Apr 27, 2011
By Jessica Fangman
Through its Zero Waste project, local nonprofit Rural Action is empowering Ohio University students to join community efforts toward a more sustainable future for Appalachian Ohio.
The organization is building a student body task force to develop the project to its full potential. Student volunteers involved in the Zero Waste initiative are helping to develop a set of recommendations on the kinds of investments and activities the region will need to reduce waste and create jobs.
The Zero Waste initiative focuses on eliminating waste by reducing, reusing and recycling materials. Waste elimination can dramatically improve the local economy and help businesses and families save money on expenses that would otherwise be used to bury these resources, according to the Rural Action website.
Kyle O’Keefe, waste stream development organizer, began collecting student input during winter quarter, working with OHIO's "Communication and Campaign" course.
"To be honest, I wasn't really sure what I was getting myself into," said senior communications major Amber Hawkins, who participated in the class. "I've always cared about Athens and the environment, but I had never really involved myself in some of the issues. Learning more about the Athens community and what we, as students, can do to keep it beautiful has really given me a different perspective."
The project extends beyond waste elimination. It is also a great way for students to develop their passions, and it could lead to further job opportunities, according to O'Keefe.
“Some of the subject areas the student task force would include are communications, business, engineering and various other fields. This would allow students to have active participation in a real world application that is innovative, empowering and has the chance to make a difference in the world,” he said.
Through its mission to actively develop solutions to environmental, economic and social issues, Rural Action aims to create a unified network of Athens residents and Ohio University students.
By working together, Athens County has the potential to develop solutions to global issues that can be implemented in our own backyard, said O'Keefe.
"Communities are products of their environment," he continued. "The two are intricately connected. It takes building awareness about the benefits communities can have by collaborating on issues that could ultimately improve their quality of life."
In addition to the Zero Waste project, Rural Action focuses on topics of agriculture, forestry, watersheds, alternative energy and environmental education.
"All of these topics I see as crucial for this region to better understand how to provide most or all of its own needs in a sustainably productive and abundant way," O’Keefe said.
For more information or to get involved with the Zero Waste project or other Rural Action programs, visit www.ruralaction.org or contact Kyle O’Keefe.
Rural Action will be holding a Bike Path Cleanup for the Adena bikeway on Saturday, April 30 at 8:30 a.m.

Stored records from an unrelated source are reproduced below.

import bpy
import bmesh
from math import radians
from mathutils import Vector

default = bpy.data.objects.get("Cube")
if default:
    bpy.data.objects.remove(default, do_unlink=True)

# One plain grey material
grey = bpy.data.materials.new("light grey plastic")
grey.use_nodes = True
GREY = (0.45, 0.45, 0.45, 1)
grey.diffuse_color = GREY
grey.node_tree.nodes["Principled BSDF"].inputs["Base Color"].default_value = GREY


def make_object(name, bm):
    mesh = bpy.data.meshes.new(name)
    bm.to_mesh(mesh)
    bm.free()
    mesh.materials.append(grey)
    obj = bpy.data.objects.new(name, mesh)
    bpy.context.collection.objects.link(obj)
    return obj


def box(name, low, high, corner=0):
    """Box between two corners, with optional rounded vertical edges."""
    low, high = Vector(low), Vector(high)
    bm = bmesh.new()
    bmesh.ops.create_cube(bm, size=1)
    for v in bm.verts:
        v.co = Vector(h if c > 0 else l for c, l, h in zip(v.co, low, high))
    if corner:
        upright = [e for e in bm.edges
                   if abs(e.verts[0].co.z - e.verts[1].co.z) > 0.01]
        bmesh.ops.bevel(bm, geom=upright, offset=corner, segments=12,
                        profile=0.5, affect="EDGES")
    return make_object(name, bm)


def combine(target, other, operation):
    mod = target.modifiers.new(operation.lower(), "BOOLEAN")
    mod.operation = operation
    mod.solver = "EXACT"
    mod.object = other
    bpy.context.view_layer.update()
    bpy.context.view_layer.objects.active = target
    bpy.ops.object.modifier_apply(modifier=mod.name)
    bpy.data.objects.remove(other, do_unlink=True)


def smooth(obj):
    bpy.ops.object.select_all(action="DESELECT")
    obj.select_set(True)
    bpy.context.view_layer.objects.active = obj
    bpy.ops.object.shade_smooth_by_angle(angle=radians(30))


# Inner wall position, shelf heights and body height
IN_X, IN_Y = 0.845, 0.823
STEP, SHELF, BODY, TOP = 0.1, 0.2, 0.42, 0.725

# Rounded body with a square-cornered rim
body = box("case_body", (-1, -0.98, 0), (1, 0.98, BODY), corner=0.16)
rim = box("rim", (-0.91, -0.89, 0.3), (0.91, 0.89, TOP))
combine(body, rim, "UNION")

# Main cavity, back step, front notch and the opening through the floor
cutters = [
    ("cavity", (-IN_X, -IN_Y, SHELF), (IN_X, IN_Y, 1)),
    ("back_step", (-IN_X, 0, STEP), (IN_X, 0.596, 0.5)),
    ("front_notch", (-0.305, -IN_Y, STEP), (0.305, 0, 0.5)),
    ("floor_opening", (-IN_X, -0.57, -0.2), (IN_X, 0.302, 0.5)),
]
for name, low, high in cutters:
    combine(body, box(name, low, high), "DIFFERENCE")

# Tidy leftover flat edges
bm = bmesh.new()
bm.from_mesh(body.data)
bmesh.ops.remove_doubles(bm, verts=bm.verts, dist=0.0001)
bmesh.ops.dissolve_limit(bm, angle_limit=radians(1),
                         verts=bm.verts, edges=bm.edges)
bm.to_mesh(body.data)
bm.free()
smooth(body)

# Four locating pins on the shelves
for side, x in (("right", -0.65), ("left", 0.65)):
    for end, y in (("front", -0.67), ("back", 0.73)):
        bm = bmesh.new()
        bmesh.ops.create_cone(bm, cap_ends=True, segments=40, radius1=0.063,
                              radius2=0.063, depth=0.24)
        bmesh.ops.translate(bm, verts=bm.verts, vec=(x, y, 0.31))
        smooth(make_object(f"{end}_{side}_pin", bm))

One group will start in Athens at the Community Gardens on West State Street. The other group will start in Nelsonville at Robins Crossing at Hocking College.
Both groups will meet at The Eclipse Company Store, where there will be local snacks and refreshments. At the company store, there will be a presentation and discussion on the Zero Waste project.
The event will end by 2:30 p.m. Transportation will be provided back to the starting points. For more information or to get involved with the cleanup efforts, contact Kyle O’Keefe.